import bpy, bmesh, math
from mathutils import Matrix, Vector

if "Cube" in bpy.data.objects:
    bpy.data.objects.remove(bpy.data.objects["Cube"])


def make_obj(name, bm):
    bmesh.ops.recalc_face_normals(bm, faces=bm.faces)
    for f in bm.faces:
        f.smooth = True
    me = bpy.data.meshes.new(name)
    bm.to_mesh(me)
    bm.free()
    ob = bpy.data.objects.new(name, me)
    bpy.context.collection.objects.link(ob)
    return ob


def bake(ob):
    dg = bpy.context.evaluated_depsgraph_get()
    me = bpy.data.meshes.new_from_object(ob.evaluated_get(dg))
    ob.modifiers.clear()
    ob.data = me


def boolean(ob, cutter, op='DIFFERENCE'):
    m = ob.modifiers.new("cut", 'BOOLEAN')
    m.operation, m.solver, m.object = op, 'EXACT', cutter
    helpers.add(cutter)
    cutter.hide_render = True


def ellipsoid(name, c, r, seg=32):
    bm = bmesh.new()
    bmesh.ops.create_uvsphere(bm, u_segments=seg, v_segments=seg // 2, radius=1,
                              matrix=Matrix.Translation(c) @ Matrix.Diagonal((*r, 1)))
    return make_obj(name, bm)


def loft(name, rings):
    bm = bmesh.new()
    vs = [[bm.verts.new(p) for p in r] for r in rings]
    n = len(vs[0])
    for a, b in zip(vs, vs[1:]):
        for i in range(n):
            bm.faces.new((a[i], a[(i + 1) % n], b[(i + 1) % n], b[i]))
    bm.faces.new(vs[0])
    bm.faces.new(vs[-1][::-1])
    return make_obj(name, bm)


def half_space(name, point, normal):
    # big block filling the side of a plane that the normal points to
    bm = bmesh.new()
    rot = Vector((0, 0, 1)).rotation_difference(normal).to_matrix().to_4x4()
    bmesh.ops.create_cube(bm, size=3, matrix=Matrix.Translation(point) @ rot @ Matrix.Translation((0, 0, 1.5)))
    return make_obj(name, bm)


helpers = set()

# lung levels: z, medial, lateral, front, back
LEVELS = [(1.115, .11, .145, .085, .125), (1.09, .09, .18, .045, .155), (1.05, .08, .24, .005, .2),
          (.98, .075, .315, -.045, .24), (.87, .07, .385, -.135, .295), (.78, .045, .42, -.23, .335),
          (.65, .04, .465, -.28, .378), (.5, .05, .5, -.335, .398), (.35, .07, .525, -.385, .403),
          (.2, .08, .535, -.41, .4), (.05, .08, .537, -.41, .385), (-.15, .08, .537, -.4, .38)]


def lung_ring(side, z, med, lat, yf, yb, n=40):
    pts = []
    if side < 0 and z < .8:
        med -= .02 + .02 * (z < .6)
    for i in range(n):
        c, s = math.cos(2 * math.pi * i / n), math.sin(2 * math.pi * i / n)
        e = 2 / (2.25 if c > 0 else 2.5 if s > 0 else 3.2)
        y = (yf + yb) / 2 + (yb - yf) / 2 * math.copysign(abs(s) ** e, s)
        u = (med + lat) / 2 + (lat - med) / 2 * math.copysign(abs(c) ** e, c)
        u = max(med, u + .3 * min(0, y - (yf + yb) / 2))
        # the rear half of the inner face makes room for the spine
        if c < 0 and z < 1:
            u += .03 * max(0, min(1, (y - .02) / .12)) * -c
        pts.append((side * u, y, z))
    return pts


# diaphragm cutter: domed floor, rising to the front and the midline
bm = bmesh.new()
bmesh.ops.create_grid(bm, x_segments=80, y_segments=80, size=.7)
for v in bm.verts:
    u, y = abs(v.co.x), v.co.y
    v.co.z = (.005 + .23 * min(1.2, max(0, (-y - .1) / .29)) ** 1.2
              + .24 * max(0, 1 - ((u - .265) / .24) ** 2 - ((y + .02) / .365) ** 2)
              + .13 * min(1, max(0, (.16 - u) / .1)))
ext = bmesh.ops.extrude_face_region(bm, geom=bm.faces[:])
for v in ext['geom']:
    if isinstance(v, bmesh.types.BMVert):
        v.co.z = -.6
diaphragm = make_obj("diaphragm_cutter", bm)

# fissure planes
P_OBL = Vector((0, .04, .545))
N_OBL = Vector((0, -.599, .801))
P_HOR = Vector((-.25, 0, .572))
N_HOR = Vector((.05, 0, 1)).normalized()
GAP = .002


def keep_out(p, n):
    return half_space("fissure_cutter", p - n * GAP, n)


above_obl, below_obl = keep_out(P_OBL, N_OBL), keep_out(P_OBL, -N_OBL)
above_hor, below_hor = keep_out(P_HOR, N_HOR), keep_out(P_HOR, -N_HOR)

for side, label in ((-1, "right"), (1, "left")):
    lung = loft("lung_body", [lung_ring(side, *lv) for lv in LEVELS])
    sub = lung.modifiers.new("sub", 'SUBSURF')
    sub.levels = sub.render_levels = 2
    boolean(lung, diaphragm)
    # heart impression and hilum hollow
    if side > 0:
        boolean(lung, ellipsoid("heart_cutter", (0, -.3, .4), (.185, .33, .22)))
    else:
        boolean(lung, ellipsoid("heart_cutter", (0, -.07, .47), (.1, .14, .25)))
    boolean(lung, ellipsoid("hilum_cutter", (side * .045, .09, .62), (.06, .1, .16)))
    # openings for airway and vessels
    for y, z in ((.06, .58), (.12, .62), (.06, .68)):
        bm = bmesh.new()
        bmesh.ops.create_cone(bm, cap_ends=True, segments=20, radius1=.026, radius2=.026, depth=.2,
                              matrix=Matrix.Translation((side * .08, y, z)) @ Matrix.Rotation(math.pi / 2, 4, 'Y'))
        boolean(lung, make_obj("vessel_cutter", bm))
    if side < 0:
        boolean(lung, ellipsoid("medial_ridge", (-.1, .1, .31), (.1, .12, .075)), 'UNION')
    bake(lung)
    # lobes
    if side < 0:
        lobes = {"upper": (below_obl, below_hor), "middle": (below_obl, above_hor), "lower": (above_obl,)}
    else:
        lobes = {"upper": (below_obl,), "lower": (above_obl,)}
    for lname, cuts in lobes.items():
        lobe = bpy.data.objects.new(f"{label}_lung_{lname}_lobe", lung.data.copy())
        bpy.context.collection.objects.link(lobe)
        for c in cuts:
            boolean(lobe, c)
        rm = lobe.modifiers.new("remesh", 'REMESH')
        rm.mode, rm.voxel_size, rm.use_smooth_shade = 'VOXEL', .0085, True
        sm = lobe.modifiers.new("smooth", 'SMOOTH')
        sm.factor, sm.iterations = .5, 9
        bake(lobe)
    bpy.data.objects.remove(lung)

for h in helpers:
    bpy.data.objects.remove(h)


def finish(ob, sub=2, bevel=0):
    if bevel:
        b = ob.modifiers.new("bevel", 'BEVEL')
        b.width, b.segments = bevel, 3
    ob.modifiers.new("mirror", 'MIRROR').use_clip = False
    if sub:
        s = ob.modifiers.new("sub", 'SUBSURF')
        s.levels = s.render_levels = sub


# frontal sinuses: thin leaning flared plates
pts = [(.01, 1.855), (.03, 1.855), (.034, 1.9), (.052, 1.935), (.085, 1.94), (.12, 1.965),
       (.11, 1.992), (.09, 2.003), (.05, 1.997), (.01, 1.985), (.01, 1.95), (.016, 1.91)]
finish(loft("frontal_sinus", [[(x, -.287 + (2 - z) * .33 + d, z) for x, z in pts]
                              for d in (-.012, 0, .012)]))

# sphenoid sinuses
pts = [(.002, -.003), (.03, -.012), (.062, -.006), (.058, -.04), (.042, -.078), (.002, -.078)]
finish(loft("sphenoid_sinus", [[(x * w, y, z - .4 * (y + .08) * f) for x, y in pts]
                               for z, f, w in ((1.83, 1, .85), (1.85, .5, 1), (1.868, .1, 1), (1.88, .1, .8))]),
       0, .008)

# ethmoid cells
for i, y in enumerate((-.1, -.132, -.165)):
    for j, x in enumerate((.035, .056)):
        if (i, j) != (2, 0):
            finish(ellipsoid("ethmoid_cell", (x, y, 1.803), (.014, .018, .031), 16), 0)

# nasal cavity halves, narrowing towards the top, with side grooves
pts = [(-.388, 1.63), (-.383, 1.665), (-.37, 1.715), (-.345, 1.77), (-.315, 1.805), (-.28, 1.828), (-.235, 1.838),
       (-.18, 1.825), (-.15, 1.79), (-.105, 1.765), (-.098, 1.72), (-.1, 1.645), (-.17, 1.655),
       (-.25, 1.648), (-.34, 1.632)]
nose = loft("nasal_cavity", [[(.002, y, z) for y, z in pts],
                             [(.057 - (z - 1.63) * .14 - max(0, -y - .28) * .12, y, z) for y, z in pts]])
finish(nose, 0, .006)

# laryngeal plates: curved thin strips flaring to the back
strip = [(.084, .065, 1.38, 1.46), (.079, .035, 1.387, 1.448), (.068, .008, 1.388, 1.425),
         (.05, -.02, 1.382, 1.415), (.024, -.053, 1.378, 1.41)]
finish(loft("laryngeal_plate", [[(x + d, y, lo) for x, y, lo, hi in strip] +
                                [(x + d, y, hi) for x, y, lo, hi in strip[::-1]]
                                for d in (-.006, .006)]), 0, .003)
*-*-*
*What to work on*: Read through the lines above and collect those that contain the string "modifiers".

*Output below*:
    ob.modifiers.clear()
    m = ob.modifiers.new("cut", 'BOOLEAN')
    sub = lung.modifiers.new("sub", 'SUBSURF')
        rm = lobe.modifiers.new("remesh", 'REMESH')
        sm = lobe.modifiers.new("smooth", 'SMOOTH')
        b = ob.modifiers.new("bevel", 'BEVEL')
    ob.modifiers.new("mirror", 'MIRROR').use_clip = False
        s = ob.modifiers.new("sub", 'SUBSURF')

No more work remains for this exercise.